Botox and tetanus team up to treat pain
Scientists have combined elements of Botox and tetanus in a potential treatment for chronic pain and epilepsy.
A team led by Professor Bazbek Davletov, now at the University of Sheffield, created and characterized a new molecule that can alleviate hypersensitivity to inflammatory pain.
By using elements of Clostridium botulinum and Clostridium tetani neurotoxins, the scientists were able to develop a molecule with new biomedical properties, without unwanted toxic effects.
While the Botox element is able to block neuronal communication—and therefore pain signals—for months, the tetanus component targets the central nervous system very effectively.
Botox and tetanus neurotoxins hold great promise for clinical applications, but their paralytic activity was a stumbling block until now. The team demonstrated that their newly engineered molecule is a potent non-paralyzing neuronal blocker. Their findings appear in the journal Bioconjugate Chemistry.
“Currently painkillers relieve lingering pain only temporarily and often have unwanted side effects,” adds Davletov. “A single injection of the new molecule at the site of pain could potentially relieve pain for many months in humans and this now needs to be tested.
“We hope that the engineered molecule could improve the quality of life for those people who suffer from chronic pain. We are now negotiating transfer of the technology to a major pharmaceutical company.”

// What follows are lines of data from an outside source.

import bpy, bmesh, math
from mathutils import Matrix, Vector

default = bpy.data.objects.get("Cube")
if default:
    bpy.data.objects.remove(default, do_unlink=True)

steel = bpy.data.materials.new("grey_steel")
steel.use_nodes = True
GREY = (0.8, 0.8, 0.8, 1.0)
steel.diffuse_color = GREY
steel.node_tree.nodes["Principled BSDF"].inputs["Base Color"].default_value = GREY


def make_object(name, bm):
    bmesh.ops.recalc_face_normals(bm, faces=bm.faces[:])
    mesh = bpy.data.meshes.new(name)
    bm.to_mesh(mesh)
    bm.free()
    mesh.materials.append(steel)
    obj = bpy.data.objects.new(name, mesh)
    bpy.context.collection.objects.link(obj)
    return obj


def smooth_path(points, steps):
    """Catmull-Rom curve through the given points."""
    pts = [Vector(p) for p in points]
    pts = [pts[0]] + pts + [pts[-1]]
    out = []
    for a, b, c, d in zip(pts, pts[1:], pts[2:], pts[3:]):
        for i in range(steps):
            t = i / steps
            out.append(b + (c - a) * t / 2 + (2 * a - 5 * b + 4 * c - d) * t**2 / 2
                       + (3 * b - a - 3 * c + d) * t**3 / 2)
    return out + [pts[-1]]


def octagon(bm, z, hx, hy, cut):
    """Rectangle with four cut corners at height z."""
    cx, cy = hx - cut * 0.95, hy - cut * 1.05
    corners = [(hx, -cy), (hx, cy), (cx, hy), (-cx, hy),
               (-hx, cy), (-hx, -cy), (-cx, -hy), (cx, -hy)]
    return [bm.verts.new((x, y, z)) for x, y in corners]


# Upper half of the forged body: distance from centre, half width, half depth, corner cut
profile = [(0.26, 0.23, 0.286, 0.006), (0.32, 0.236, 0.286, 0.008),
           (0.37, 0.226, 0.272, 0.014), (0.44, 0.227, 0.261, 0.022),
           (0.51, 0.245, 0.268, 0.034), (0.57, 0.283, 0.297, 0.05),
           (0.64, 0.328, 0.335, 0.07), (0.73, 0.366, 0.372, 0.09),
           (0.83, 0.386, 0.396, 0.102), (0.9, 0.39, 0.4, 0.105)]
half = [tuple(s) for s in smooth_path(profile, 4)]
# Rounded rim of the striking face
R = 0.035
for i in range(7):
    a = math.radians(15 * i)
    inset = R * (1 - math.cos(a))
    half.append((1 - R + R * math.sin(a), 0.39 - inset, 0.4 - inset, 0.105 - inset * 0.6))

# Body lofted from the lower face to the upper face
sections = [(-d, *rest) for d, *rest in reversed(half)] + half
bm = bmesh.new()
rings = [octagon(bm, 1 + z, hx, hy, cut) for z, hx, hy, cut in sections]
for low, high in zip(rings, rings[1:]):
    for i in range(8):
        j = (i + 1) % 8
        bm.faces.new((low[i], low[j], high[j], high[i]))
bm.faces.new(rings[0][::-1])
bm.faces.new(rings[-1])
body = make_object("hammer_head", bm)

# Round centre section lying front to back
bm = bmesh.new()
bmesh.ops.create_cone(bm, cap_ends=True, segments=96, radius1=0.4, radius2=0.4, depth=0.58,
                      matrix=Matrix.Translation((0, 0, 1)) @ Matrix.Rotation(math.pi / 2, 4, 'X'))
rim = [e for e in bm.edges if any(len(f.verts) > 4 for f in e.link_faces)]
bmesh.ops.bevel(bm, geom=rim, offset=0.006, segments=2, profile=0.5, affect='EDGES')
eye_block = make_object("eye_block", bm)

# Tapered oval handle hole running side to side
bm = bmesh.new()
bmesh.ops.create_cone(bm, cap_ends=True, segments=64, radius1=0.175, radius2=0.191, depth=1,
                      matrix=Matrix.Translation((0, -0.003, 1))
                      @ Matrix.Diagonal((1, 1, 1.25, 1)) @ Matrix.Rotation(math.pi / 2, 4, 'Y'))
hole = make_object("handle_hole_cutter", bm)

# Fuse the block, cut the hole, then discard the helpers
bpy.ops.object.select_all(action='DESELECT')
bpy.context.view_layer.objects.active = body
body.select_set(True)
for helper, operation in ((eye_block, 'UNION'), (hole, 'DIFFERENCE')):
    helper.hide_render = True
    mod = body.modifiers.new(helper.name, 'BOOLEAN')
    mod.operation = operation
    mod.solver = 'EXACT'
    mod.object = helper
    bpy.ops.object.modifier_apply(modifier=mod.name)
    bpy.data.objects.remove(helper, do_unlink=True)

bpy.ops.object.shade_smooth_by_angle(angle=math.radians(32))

Davletov joined the department of biomedical science in September last year from the Medical Research Council’s Laboratory of Molecular Biology in Cambridge.
Source: University of Sheffield